Statement By Mr. Nebil Said, Counsellor, Permanent Mission Of Eritrea To The United Nations, During An Un Security Council Meeting 8322 New York, 30 July 2018
Distinguished Members of the UN Security Council;
It gives me great honor to address this Council on behalf of the Eritrean people whose struggle to create a peaceful and cooperative neighborhood is a matter of historical record. Three generation of Eritreans had paid the ultimate sacrifices to establish a regional order based on international law, economic complementarity while mindful of the shared culture and history of the people.
In recent weeks, the Horn of Africa has witnessed developments of historic proportion. Eritrea and Ethiopia have taken a bold step to end the state of war and open a new chapter of peace and friendship. This state of war that prevailed for the past two decades has had devastating consequences beyond the two countries and peoples. It obstructed meaningful cooperation and undermined regional mechanism of conflict prevention and resolution. The agreement between Eritrea and Ethiopia puts an end to this distorted regional order of enmity and competitions; and, opens a new horizon for sustainable peace and economic integration. It will strengthen the sub-regional conflict prevention and resolution mechanism.
Moreover, today Eritrea and Somalia signed a Joint Declaration during the historic visit of H.E. Mohamed Abdullahi Mohamed to Eritrea. They have agreed to exchange ambassadors, forge political, economic, social, cultural, defense and security cooperation as well as join hands to address the hurdles of regional peace and security.
The positive externalities of these developments to the entire region cannot be overstated.

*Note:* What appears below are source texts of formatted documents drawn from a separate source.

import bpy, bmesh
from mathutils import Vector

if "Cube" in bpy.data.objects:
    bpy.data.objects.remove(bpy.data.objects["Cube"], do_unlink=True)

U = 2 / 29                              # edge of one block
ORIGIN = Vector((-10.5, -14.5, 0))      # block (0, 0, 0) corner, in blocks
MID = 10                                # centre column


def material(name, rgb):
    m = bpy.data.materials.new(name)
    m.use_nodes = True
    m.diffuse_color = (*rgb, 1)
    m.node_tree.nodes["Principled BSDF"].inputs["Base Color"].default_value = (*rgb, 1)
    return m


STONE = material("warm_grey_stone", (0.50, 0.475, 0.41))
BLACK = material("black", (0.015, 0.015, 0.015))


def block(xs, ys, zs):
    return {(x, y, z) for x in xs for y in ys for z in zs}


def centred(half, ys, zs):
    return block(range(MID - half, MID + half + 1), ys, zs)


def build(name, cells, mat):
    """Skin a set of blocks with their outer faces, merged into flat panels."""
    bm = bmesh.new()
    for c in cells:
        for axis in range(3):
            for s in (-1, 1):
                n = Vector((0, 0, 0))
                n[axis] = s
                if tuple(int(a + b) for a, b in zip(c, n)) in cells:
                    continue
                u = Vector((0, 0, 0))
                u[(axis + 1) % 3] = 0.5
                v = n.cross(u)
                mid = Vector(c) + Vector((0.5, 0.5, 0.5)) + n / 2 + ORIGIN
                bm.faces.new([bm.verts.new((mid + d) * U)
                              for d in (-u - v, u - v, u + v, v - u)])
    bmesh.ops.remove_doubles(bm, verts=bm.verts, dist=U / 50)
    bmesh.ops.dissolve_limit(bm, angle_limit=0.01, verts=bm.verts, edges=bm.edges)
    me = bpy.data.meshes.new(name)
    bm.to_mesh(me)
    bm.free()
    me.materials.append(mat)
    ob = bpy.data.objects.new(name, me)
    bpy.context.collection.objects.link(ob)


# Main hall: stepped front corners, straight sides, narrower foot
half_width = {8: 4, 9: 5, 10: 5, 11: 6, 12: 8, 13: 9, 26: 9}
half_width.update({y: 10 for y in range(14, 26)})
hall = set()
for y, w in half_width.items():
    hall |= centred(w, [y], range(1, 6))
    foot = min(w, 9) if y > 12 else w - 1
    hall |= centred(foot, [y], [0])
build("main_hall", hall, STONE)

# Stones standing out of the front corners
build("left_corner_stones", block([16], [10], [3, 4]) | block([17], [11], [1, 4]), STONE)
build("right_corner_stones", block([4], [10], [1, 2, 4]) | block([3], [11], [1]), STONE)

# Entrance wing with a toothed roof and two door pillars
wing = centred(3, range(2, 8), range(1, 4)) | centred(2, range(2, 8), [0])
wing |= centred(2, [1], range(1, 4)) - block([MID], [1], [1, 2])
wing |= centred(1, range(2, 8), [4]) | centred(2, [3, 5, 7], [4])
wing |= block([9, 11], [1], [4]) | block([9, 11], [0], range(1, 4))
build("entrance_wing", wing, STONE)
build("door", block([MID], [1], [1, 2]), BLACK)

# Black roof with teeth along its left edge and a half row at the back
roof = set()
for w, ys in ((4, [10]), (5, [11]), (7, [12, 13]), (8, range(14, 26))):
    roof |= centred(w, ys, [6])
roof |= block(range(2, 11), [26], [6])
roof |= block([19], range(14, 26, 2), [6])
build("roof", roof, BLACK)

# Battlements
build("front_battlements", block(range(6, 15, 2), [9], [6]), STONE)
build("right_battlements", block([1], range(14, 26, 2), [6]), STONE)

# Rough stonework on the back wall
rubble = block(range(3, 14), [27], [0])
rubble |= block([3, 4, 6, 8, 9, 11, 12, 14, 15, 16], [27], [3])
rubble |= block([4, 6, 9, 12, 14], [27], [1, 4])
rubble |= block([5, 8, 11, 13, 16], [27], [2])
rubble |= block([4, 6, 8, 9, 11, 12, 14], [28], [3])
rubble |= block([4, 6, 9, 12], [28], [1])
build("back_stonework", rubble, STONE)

It long been evident that the sanction against the people of Eritrea cannot be justified in the name of maintaining international peace and security. The sanction is kept even though the pretexts for its imposition have proven false for years. In so doing, the Council did not contribute to peace and amity; to the contrary, it undermined and derailed regional cooperation for a decade.

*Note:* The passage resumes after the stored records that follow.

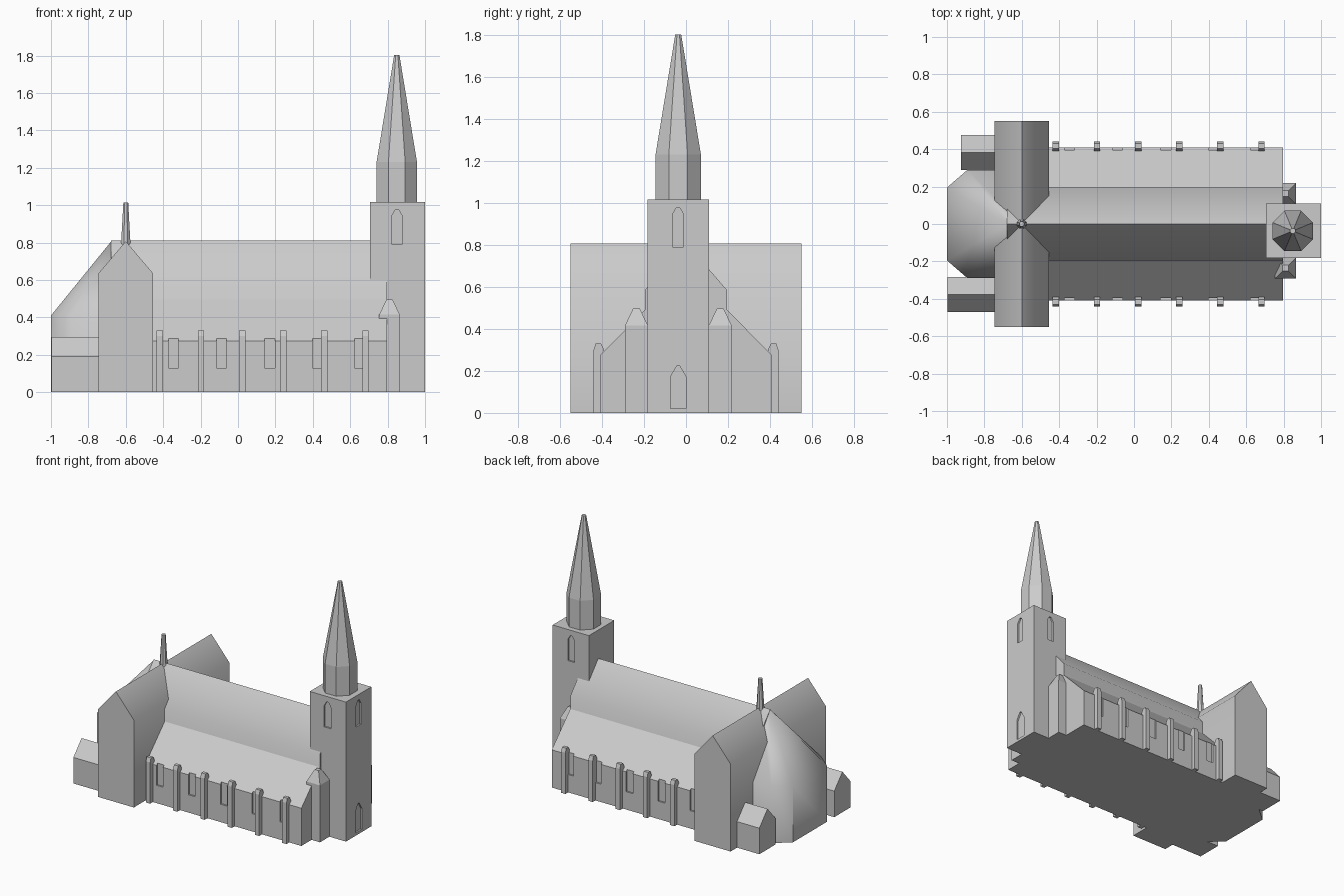
import bpy, bmesh, math
from mathutils import Matrix

if "Cube" in bpy.data.objects:
    bpy.data.objects.remove(bpy.data.objects["Cube"])

stone = bpy.data.materials.new("grey stone")
stone.diffuse_color = (0.6, 0.6, 0.6, 1)
stone.use_nodes = True
stone.node_tree.nodes["Principled BSDF"].inputs["Base Color"].default_value = stone.diffuse_color


def finish(name, bm, smooth=None):
    bmesh.ops.recalc_face_normals(bm, faces=bm.faces)
    me = bpy.data.meshes.new(name)
    bm.to_mesh(me)
    bm.free()
    me.materials.append(stone)
    ob = bpy.data.objects.new(name, me)
    bpy.context.collection.objects.link(ob)
    if smooth:
        bpy.ops.object.select_all(action='DESELECT')
        ob.select_set(True)
        bpy.context.view_layer.objects.active = ob
        bpy.ops.object.shade_smooth_by_angle(angle=math.radians(smooth))
    return ob


def add_prism(bm, profile, axis, a, b):
    """Extrude a 2D profile along an axis; the profile is in the other two axes, in order."""
    def put(p, t):
        return {'x': (t, p[0], p[1]), 'y': (p[0], t, p[1]), 'z': (p[0], p[1], t)}[axis]
    lo = [bm.verts.new(put(p, a)) for p in profile]
    hi = [bm.verts.new(put(p, b)) for p in profile]
    bm.faces.new(lo)
    bm.faces.new(hi)
    n = len(profile)
    for i in range(n):
        j = (i + 1) % n
        bm.faces.new((lo[i], lo[j], hi[j], hi[i]))


def prism(name, profile, axis, a, b, smooth=None):
    bm = bmesh.new()
    add_prism(bm, profile, axis, a, b)
    return finish(name, bm, smooth)


def gable(c, half, eave, ridge):
    return [(c - half, 0), (c + half, 0), (c + half, eave), (c, ridge), (c - half, eave)]


def loft(name, levels, sides, cx, cy):
    """Stack regular polygon rings given as (z, half width across flats)."""
    bm = bmesh.new()
    rings = []
    for z, half in levels:
        r = half / math.cos(math.pi / sides)
        rings.append([bm.verts.new((cx + r * math.cos((i + .5) * math.tau / sides),
                                    cy + r * math.sin((i + .5) * math.tau / sides), z))
                      for i in range(sides)])
    bm.faces.new(rings[0])
    bm.faces.new(rings[-1])
    for a, b in zip(rings, rings[1:]):
        for i in range(sides):
            j = (i + 1) % sides
            bm.faces.new((a[i], a[j], b[j], b[i]))
    return finish(name, bm)


def arch(c, half, z0, z1, tip=0.008):
    """Window outline with a pointed, slightly flattened head."""
    s = z1 - (half - tip) * 1.7
    return [(c - half, z0), (c + half, z0), (c + half, s), (c + tip, z1), (c - tip, z1), (c - half, s)]


def cut(target, bm):
    cutter = finish(target.name + "_window_cutter", bm)
    cutter.hide_render = True
    cutter.display_type = 'WIRE'
    mod = target.modifiers.new("windows", 'BOOLEAN')
    mod.operation = 'DIFFERENCE'
    mod.solver = 'EXACT'
    mod.object = cutter


D = 0.012  # recess depth

# Nave and lower aisles
prism("nave", gable(0, 0.195, 0.585, 0.81), 'x', -0.68, 0.797, 42)
aisles = prism("aisles", [(-0.408, 0), (0.408, 0), (0.408, 0.275), (0.19, 0.497),
                          (-0.19, 0.497), (-0.408, 0.275)], 'x', -0.6, 0.797)
bm = bmesh.new()
for x in (-0.345, -0.088, 0.17, 0.425, 0.65):
    for s in (-1, 1):
        add_prism(bm, arch(x, 0.027, 0.13, 0.31, 0.02), 'y', s * (0.408 - D), s * 0.5)
cut(aisles, bm)

# Buttresses along both aisles
for i in range(6):
    x = -0.418 + 0.22 * i
    for s in (-1, 1):
        prof = [(s * y, z) for y, z in ((0.39, 0), (0.44, 0), (0.44, 0.30), (0.43, 0.33), (0.405, 0.33), (0.39, 0.30))]
        prism("buttress", prof, 'x', x - 0.017, x + 0.017)

# Transept
prism("transept", gable(-0.6, 0.145, 0.637, 0.807), 'y', -0.55, 0.55, 42)

# Apse: cut-corner walls rising to a hipped roof
bm = bmesh.new()
plan = [(-0.6, -0.29), (-0.89, -0.29), (-1, -0.195), (-1, 0.195), (-0.89, 0.29), (-0.6, 0.29)]
low = [bm.verts.new((x, y, 0)) for x, y in plan]
top = [bm.verts.new((x, y, 0.41)) for x, y in plan]
apex = bm.verts.new((-0.675, 0, 0.81))
ridge = bm.verts.new((-0.6, 0, 0.81))
bm.faces.new(low)
for i in range(5):
    bm.faces.new((low[i], low[i + 1], top[i + 1], top[i]))
for i in range(1, 4):
    bm.faces.new((top[i], top[i + 1], apex))
bm.faces.new((top[0], top[1], apex, ridge))
bm.faces.new((top[4], top[5], ridge, apex))
bm.faces.new((low[5], low[0], top[0], ridge, top[5]))
finish("apse", bm, 42)

# Small gabled annexes beside the apse
prism("front_annex", gable(-0.377, 0.094, 0.19, 0.295), 'x', -0.998, -0.7)
prism("back_annex", gable(0.382, 0.094, 0.19, 0.295), 'x', -0.925, -0.7)

# Crossing spirelet
loft("crossing_spirelet", [(0.76, 0.027), (1.015, 0.013)], 8, -0.6, 0)

# Bell tower with recessed windows and door
TX, TY, H = 0.853, -0.037, 0.146
tower = prism("tower", [(TX - H, TY - H), (TX + H, TY - H), (TX + H, TY + H), (TX - H, TY + H)], 'z', 0, 1.017)
bm = bmesh.new()
for s in (-1, 1):
    add_prism(bm, arch(TX - 0.003, 0.027, 0.79, 0.977), 'y', TY + s * (H - D), TY + s * (H + 0.05))
add_prism(bm, arch(TY - 0.001, 0.027, 0.79, 0.977), 'x', TX + H - D, TX + H + 0.05)
add_prism(bm, arch(TY, 0.038, 0.02, 0.225, 0.006), 'x', TX + H - D, TX + H + 0.05)
cut(tower, bm)

# Octagonal spire
loft("spire", [(1.0, 0.108), (1.23, 0.108), (1.803, 0.014)], 8, TX - 0.004, TY)

# Stair turrets either side of the tower
for y in (-0.236, 0.163):
    loft("stair_turret", [(0, 0.055), (0.415, 0.055), (0.497, 0.016)], 4, 0.81, y)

Within the emerging regional context, we find it inexplicable that the Council is discussing the sanction on Eritrea today. The most appropriate action should have been lifting the sanctions; thereby, indicating in unequivocal terms its support to the aforementioned positive developments. Eritrea welcomes a call by several countries, including Ethiopia and Somalia, for the lifting of the sanction.

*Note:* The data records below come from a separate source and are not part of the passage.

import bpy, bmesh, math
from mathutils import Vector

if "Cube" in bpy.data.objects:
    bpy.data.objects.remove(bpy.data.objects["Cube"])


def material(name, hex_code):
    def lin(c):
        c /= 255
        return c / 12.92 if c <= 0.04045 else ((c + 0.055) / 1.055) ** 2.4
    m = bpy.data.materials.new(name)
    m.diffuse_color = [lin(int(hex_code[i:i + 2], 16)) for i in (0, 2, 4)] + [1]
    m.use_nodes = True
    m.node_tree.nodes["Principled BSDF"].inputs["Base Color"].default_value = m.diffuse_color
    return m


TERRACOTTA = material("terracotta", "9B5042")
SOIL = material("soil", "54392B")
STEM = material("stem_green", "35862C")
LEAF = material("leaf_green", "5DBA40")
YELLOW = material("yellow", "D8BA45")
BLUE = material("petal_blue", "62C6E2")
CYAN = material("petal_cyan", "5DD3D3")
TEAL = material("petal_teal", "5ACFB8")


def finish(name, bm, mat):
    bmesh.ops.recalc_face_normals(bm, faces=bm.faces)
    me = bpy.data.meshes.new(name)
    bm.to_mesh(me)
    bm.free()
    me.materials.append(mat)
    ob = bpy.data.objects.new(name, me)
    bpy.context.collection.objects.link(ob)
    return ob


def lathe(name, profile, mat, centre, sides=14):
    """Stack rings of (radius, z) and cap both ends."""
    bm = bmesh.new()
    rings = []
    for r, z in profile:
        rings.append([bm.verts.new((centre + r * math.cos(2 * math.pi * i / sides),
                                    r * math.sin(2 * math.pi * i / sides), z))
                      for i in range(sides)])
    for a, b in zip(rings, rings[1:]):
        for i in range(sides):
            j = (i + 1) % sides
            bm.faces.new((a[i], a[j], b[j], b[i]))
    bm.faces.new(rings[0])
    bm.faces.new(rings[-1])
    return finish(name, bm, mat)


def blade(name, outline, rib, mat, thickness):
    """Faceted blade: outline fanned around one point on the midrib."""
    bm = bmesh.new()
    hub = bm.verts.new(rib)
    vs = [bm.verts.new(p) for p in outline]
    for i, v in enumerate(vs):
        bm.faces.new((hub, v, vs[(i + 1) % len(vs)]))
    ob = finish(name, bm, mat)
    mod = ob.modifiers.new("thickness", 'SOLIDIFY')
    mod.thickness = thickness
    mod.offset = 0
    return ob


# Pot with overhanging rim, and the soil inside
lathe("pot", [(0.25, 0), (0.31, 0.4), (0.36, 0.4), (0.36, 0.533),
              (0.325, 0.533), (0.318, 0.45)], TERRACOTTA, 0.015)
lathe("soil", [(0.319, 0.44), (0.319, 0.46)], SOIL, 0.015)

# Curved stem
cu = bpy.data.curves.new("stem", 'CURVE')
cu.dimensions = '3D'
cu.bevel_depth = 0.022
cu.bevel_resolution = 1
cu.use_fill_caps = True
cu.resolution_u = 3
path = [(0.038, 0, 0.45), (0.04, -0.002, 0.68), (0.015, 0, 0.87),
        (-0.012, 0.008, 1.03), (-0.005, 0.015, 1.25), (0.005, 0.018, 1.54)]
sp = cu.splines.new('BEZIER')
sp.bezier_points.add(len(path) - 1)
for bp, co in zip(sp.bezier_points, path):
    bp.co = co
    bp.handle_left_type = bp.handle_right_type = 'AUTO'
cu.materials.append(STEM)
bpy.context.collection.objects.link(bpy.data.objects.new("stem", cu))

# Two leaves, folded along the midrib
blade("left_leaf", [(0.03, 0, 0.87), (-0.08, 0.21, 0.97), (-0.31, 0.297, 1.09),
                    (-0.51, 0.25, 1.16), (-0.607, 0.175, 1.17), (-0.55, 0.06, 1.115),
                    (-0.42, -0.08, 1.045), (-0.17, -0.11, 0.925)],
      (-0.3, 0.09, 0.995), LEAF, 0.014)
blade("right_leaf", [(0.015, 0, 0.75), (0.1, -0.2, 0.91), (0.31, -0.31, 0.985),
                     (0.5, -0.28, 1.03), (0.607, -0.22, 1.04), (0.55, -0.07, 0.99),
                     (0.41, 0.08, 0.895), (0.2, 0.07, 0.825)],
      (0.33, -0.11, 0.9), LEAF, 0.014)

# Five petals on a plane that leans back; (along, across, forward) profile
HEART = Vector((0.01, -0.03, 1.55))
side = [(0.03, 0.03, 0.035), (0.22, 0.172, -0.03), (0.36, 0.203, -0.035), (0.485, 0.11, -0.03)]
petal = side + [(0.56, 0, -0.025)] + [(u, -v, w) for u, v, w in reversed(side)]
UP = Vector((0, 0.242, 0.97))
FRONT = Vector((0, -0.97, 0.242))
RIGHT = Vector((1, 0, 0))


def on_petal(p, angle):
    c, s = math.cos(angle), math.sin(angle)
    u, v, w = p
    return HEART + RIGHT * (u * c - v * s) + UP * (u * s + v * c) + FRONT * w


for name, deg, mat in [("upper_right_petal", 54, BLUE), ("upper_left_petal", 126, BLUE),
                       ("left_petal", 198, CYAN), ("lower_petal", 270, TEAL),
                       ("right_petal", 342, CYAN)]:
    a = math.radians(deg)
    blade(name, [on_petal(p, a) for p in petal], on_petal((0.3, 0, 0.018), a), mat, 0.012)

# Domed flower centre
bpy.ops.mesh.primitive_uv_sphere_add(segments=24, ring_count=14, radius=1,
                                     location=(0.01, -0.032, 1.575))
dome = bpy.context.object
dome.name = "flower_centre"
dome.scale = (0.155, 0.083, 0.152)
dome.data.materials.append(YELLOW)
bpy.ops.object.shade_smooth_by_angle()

Eritrea finds it unacceptable that few members of the Council continue to set preconditions and change the goalpost. They intend to keep the political pressure on the people of Eritrea for reasons not related to the maintenance of international peace. As in the past, it is clear that whatever Eritrea does in fulfilling its commitment towards the Council’s resolutions and despite the changes that the region witnesses, these members are unwilling to lift the unjustified punitive measures.
The Security Council should not miss another opportunity to contribute positively to regional peace and security in the Horn of Africa and the Red Sea. What is at stake is the credibility of the Council in the eyes of the citizens of the region. By lifting the sanction immediately and unconditionally, the Council can send a positive message that it supports the desire of the citizens of the region to live in peace and economically thrive together. And that the Council is ready to accompany them on their arduous journey to remove the hurdles of regional integration.
The other option for the Council is to maintain business as usual of placing preconditions, changing goalposts and keeping this politically motivated sanction without justification. The message to the citizens of the region will be that the Council is unwilling to walk in tandem with the regional developments and will continue to encourage spoilers seeking to undermine the unfolding peace and integration.
On its part, Eritrea remains committed to double its efforts and join hands with countries of the region to ensure peace and accelerate the socio-economic progress of the Horn of Africa and the Red Sea region.
I thank you, Mr. President.